Second, and more importantly, the budget “crisis” in Wisconsin is both exaggerated and created in part by the new Republican power base as a tool to attack political opponents. Walker decreased state revenue when he enacted tax cuts for the rich and big corporations, who are not surprisingly large campaign donors for his political campaign.
To the extent that there is an imbalance — Walker claims there is a $137 million deficit — it is not because of a drop in revenues or increases in the cost of state employee contracts, benefits or pensions. It is because Walker and his allies pushed through $140 million in new spending for special-interest groups in January. If the Legislature were simply to rescind Walker’s new spending schemes — or delay their implementation until they are offset by fresh revenues — the “crisis” would not exist. -The Cap Times
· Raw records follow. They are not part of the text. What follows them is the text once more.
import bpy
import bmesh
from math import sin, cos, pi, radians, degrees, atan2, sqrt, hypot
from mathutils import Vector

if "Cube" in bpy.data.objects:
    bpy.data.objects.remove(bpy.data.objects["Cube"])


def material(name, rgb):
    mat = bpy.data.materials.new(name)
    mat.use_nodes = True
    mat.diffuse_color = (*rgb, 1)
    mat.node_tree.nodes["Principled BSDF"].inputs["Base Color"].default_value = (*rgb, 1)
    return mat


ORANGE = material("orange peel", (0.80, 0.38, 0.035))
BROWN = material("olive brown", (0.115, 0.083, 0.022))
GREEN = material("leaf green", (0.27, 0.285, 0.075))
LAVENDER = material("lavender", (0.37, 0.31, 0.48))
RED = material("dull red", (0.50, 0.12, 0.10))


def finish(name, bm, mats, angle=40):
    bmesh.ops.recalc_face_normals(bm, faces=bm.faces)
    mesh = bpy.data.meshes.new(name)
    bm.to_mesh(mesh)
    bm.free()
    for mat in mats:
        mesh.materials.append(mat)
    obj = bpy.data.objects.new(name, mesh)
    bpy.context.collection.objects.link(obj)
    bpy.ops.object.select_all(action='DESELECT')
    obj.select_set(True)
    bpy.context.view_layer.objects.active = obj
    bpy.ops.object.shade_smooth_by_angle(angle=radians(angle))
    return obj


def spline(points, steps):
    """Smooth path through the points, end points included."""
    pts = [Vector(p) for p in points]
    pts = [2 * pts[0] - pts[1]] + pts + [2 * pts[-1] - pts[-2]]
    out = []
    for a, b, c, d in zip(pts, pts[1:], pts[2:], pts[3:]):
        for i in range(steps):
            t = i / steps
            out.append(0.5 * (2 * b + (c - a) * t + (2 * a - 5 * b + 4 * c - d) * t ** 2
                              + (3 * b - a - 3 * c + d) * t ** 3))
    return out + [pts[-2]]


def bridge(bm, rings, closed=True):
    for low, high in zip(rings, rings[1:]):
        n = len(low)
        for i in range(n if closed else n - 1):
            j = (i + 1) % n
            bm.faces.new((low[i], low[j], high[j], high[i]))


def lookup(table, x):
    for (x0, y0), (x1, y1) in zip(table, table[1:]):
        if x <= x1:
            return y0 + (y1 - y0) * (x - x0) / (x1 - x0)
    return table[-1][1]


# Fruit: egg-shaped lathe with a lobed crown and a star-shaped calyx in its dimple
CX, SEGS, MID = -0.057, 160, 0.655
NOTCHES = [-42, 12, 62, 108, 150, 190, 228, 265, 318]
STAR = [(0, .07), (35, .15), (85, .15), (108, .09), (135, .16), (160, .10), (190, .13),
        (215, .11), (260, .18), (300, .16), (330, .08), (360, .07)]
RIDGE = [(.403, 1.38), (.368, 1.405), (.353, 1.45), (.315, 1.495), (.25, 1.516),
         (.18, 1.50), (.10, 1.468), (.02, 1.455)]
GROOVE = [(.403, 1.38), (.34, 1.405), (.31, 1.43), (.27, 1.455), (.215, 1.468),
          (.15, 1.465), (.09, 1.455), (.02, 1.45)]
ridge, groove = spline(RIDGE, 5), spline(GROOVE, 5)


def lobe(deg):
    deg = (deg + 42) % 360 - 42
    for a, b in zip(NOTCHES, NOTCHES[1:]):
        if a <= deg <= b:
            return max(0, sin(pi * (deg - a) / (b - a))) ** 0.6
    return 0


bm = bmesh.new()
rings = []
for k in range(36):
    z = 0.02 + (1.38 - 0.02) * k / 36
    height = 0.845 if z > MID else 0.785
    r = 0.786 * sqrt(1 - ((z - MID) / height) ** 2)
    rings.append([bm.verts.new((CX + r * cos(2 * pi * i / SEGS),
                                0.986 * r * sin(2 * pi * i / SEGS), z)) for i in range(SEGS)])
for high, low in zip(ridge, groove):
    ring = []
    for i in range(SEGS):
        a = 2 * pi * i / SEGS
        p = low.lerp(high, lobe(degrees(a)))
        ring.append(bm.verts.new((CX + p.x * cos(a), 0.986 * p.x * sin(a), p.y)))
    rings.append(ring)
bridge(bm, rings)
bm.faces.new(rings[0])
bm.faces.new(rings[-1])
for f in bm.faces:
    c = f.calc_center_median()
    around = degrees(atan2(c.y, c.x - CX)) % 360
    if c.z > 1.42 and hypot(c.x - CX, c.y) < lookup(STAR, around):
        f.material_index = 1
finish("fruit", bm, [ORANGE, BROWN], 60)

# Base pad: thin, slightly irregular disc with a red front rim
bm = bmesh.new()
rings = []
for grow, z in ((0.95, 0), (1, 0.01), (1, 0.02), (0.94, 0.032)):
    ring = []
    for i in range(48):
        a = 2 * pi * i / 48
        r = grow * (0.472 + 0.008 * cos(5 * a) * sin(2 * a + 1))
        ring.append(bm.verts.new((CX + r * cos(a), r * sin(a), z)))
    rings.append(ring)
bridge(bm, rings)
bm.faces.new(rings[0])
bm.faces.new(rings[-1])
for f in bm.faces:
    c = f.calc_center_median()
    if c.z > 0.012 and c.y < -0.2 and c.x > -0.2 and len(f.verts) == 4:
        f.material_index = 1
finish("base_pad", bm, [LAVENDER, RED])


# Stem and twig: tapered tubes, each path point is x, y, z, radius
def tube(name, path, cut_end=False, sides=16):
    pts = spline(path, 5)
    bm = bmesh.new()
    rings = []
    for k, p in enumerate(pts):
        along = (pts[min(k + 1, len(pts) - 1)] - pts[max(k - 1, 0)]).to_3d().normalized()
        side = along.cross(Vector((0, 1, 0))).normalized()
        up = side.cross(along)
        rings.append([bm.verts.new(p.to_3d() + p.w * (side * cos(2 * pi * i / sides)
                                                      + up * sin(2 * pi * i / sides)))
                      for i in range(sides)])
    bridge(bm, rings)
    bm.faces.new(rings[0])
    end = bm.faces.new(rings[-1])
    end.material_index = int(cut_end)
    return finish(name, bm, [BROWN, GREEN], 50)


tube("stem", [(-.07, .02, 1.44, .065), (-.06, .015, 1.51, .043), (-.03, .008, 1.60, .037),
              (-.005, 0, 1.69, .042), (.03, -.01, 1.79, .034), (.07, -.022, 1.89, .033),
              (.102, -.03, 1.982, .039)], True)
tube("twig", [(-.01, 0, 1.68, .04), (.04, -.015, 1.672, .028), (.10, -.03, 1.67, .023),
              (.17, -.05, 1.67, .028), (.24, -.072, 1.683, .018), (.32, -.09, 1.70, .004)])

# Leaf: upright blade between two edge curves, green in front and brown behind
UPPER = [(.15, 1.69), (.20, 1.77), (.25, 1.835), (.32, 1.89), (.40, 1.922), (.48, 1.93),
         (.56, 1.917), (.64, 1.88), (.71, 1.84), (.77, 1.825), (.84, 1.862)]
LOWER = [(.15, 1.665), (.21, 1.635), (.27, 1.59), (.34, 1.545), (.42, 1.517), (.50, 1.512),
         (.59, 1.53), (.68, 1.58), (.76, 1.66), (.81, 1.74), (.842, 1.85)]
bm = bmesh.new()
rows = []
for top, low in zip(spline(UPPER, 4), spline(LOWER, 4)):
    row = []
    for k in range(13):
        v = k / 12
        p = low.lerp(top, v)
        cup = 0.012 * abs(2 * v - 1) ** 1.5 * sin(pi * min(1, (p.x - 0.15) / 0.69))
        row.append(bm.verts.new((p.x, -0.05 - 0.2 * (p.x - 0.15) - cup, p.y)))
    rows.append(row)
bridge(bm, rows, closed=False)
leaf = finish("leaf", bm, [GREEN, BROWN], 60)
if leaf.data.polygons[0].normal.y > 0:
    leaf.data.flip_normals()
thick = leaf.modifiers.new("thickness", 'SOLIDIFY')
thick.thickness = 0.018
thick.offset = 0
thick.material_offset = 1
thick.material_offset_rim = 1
Decimating unions has long been an objective of the rich and powerful. Growing out of trade guilds in Medieval Europe, they were banned starting with the Ordinance of Labourers 1349 and Statute of Labourers in England. It was not until the Industrial Revolution that labor began to organize again.
Every little gain for the rights of workers was hard fought and bitterly resisted by the rich and powerful. The photo above shows the Lawrence Textile Strike (also known as the Bread and Roses strike) where mostly immigrant workers rebelled against increasingly harsh work conditions and lowered pay caused by mechanization. Specifically, state law mandated a reduction in working hours for women and children from 56 to 54 hours, and factory owners responded by cutting salaries, something the poor workers could not afford.